Pull each line with the string "objects" from the entries.

::: Records for this task

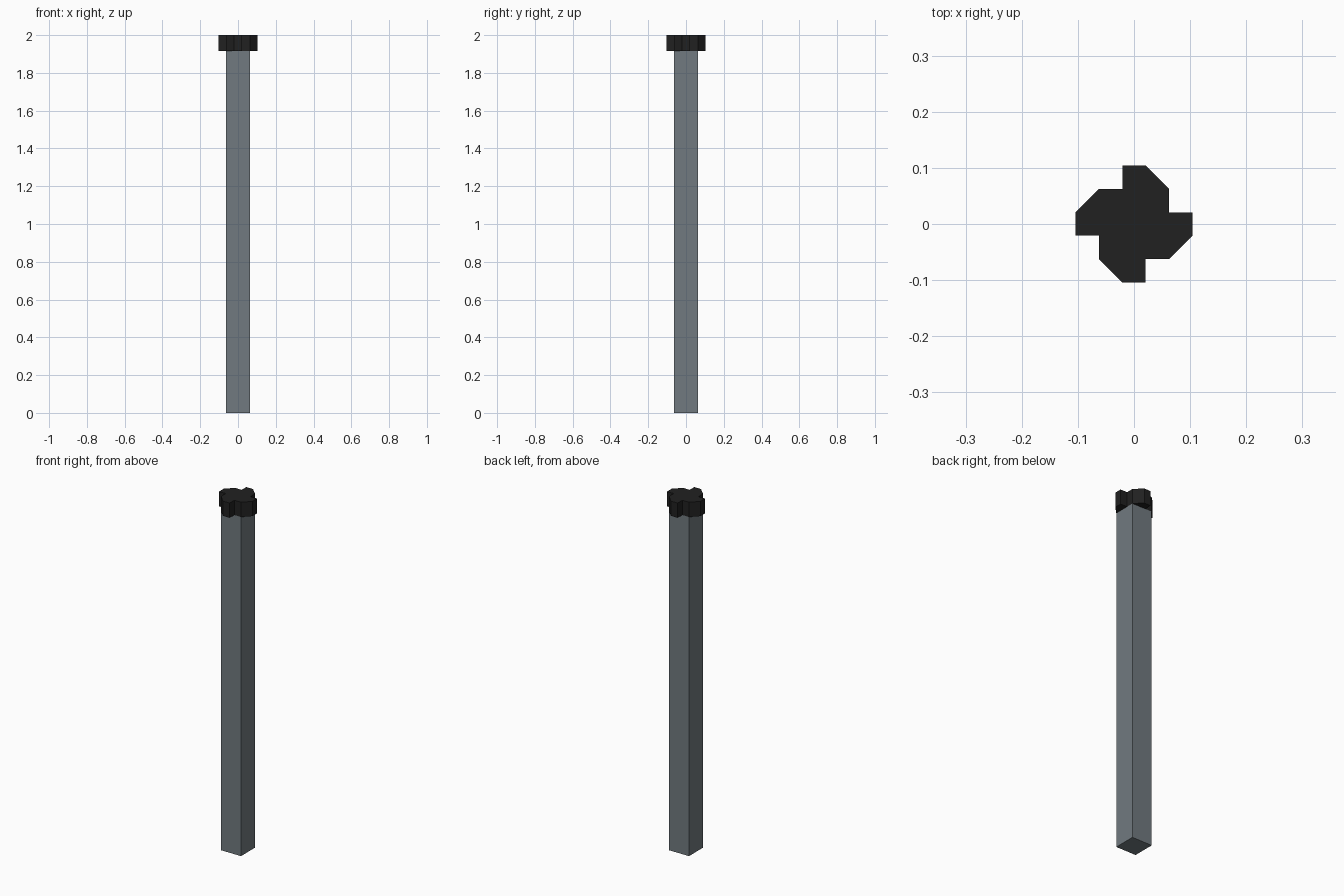
import bpy, bmesh

cube = bpy.data.objects.get("Cube")
if cube:
    bpy.data.objects.remove(cube, do_unlink=True)

U = 1 / 48               # module size
POST, ARM, REACH = 3 * U, U, 5 * U   # half-widths of post and arm, arm reach
CAP_Z, TOP = 2 - 4 * U, 2.0


def material(name, rgb):
    m = bpy.data.materials.new(name)
    m.use_nodes = True
    m.diffuse_color = (*rgb, 1)
    bsdf = next(n for n in m.node_tree.nodes if n.type == 'BSDF_PRINCIPLED')
    bsdf.inputs["Base Color"].default_value = (*rgb, 1)
    return m


def prism(name, outline, z0, z1, mat):
    """Extrude a flat outline between two heights."""
    bm = bmesh.new()
    base = bm.faces.new([bm.verts.new((x, y, z0)) for x, y in outline])
    top = bmesh.ops.extrude_face_region(bm, geom=[base], use_keep_orig=True)["geom"]
    for v in top:
        if isinstance(v, bmesh.types.BMVert):
            v.co.z = z1
    bmesh.ops.recalc_face_normals(bm, faces=bm.faces)
    me = bpy.data.meshes.new(name)
    bm.to_mesh(me)
    bm.free()
    me.materials.append(mat)
    ob = bpy.data.objects.new(name, me)
    bpy.context.collection.objects.link(ob)
    return ob


def four_turns(points):
    """Repeat points at each quarter turn around the centre."""
    out, pts = [], points
    for _ in range(4):
        out += pts
        pts = [(-y, x) for x, y in pts]
    return out


grey = material("slate grey", (0.165, 0.195, 0.215))
black = material("near black", (0.015, 0.015, 0.015))

# Square post
prism("post", four_turns([(POST, POST)]), 0, CAP_Z, grey)

# Cap: square block with an arm on each side
prism("cap", four_turns([(REACH, -ARM), (REACH, ARM), (POST, ARM), (POST, POST)]),
      CAP_Z, TOP, black)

::::::

Solution to the exercise:
cube = bpy.data.objects.get("Cube")
    bpy.data.objects.remove(cube, do_unlink=True)
    ob = bpy.data.objects.new(name, me)
    bpy.context.collection.objects.link(ob)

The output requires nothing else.